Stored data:
—————

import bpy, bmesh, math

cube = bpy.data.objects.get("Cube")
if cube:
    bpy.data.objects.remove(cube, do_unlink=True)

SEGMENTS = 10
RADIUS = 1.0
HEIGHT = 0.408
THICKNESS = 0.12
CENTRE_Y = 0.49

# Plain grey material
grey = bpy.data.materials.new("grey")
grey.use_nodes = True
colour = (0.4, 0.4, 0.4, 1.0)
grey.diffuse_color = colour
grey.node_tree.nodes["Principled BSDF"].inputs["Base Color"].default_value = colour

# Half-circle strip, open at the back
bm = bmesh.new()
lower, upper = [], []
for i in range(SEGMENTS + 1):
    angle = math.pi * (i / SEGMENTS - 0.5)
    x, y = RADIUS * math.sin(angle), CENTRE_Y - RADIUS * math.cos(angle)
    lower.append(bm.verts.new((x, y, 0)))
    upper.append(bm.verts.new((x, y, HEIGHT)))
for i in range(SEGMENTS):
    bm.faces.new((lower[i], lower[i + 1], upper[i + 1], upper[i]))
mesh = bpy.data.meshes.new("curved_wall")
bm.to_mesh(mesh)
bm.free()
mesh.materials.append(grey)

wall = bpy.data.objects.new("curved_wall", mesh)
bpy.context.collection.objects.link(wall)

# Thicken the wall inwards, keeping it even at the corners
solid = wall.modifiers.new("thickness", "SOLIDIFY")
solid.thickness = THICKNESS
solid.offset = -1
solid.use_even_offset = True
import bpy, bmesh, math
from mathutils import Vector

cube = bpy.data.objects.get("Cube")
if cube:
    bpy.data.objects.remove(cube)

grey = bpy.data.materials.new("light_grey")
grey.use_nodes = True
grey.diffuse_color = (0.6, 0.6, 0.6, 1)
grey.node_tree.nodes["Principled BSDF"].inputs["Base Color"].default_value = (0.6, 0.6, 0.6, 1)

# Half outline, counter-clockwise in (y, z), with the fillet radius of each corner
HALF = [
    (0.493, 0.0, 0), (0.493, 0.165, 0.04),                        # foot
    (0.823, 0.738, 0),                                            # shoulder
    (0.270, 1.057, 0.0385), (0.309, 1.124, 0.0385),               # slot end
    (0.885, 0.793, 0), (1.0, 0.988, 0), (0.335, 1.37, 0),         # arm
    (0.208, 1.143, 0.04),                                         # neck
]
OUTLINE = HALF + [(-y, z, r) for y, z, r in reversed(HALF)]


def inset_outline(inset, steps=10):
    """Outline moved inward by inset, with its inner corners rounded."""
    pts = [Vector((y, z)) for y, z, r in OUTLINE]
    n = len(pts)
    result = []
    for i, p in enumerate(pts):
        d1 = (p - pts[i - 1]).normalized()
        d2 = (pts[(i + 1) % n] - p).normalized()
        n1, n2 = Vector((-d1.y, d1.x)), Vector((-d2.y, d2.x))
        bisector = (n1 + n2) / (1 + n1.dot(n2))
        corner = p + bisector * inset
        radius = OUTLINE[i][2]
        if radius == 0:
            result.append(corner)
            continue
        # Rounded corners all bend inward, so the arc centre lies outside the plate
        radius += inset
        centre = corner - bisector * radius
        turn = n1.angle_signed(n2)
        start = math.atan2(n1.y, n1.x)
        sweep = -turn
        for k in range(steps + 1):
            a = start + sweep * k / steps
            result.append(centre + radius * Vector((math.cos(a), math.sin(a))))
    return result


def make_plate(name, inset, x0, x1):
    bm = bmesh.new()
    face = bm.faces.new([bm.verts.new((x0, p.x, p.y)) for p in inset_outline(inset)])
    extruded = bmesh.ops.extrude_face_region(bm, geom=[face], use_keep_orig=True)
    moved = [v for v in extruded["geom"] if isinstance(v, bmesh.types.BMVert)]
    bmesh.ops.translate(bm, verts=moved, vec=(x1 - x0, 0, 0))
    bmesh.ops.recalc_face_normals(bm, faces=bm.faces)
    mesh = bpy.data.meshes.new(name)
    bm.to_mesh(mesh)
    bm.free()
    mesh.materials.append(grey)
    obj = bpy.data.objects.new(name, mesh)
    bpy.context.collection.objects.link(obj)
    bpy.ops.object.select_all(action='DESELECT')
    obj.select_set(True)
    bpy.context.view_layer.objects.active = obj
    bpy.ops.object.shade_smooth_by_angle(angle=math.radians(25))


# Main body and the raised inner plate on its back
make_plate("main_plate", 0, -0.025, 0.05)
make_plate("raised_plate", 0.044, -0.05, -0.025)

—————

Aim of the task => Whatever lines appear above, reproduce every one of them exactly.

Task result =>
import bpy, bmesh, math

cube = bpy.data.objects.get("Cube")
if cube:
    bpy.data.objects.remove(cube, do_unlink=True)

SEGMENTS = 10
RADIUS = 1.0
HEIGHT = 0.408
THICKNESS = 0.12
CENTRE_Y = 0.49

# Plain grey material
grey = bpy.data.materials.new("grey")
grey.use_nodes = True
colour = (0.4, 0.4, 0.4, 1.0)
grey.diffuse_color = colour
grey.node_tree.nodes["Principled BSDF"].inputs["Base Color"].default_value = colour

# Half-circle strip, open at the back
bm = bmesh.new()
lower, upper = [], []
for i in range(SEGMENTS + 1):
    angle = math.pi * (i / SEGMENTS - 0.5)
    x, y = RADIUS * math.sin(angle), CENTRE_Y - RADIUS * math.cos(angle)
    lower.append(bm.verts.new((x, y, 0)))
    upper.append(bm.verts.new((x, y, HEIGHT)))
for i in range(SEGMENTS):
    bm.faces.new((lower[i], lower[i + 1], upper[i + 1], upper[i]))
mesh = bpy.data.meshes.new("curved_wall")
bm.to_mesh(mesh)
bm.free()
mesh.materials.append(grey)

wall = bpy.data.objects.new("curved_wall", mesh)
bpy.context.collection.objects.link(wall)

# Thicken the wall inwards, keeping it even at the corners
solid = wall.modifiers.new("thickness", "SOLIDIFY")
solid.thickness = THICKNESS
solid.offset = -1
solid.use_even_offset = True
import bpy, bmesh, math
from mathutils import Vector

cube = bpy.data.objects.get("Cube")
if cube:
    bpy.data.objects.remove(cube)

grey = bpy.data.materials.new("light_grey")
grey.use_nodes = True
grey.diffuse_color = (0.6, 0.6, 0.6, 1)
grey.node_tree.nodes["Principled BSDF"].inputs["Base Color"].default_value = (0.6, 0.6, 0.6, 1)

# Half outline, counter-clockwise in (y, z), with the fillet radius of each corner
HALF = [
    (0.493, 0.0, 0), (0.493, 0.165, 0.04),                        # foot
    (0.823, 0.738, 0),                                            # shoulder
    (0.270, 1.057, 0.0385), (0.309, 1.124, 0.0385),               # slot end
    (0.885, 0.793, 0), (1.0, 0.988, 0), (0.335, 1.37, 0),         # arm
    (0.208, 1.143, 0.04),                                         # neck
]
OUTLINE = HALF + [(-y, z, r) for y, z, r in reversed(HALF)]


def inset_outline(inset, steps=10):
    """Outline moved inward by inset, with its inner corners rounded."""
    pts = [Vector((y, z)) for y, z, r in OUTLINE]
    n = len(pts)
    result = []
    for i, p in enumerate(pts):
        d1 = (p - pts[i - 1]).normalized()
        d2 = (pts[(i + 1) % n] - p).normalized()
        n1, n2 = Vector((-d1.y, d1.x)), Vector((-d2.y, d2.x))
        bisector = (n1 + n2) / (1 + n1.dot(n2))
        corner = p + bisector * inset
        radius = OUTLINE[i][2]
        if radius == 0:
            result.append(corner)
            continue
        # Rounded corners all bend inward, so the arc centre lies outside the plate
        radius += inset
        centre = corner - bisector * radius
        turn = n1.angle_signed(n2)
        start = math.atan2(n1.y, n1.x)
        sweep = -turn
        for k in range(steps + 1):
            a = start + sweep * k / steps
            result.append(centre + radius * Vector((math.cos(a), math.sin(a))))
    return result


def make_plate(name, inset, x0, x1):
    bm = bmesh.new()
    face = bm.faces.new([bm.verts.new((x0, p.x, p.y)) for p in inset_outline(inset)])
    extruded = bmesh.ops.extrude_face_region(bm, geom=[face], use_keep_orig=True)
    moved = [v for v in extruded["geom"] if isinstance(v, bmesh.types.BMVert)]
    bmesh.ops.translate(bm, verts=moved, vec=(x1 - x0, 0, 0))
    bmesh.ops.recalc_face_normals(bm, faces=bm.faces)
    mesh = bpy.data.meshes.new(name)
    bm.to_mesh(mesh)
    bm.free()
    mesh.materials.append(grey)
    obj = bpy.data.objects.new(name, mesh)
    bpy.context.collection.objects.link(obj)
    bpy.ops.object.select_all(action='DESELECT')
    obj.select_set(True)
    bpy.context.view_layer.objects.active = obj
    bpy.ops.object.shade_smooth_by_angle(angle=math.radians(25))


# Main body and the raised inner plate on its back
make_plate("main_plate", 0, -0.025, 0.05)
make_plate("raised_plate", 0.044, -0.05, -0.025)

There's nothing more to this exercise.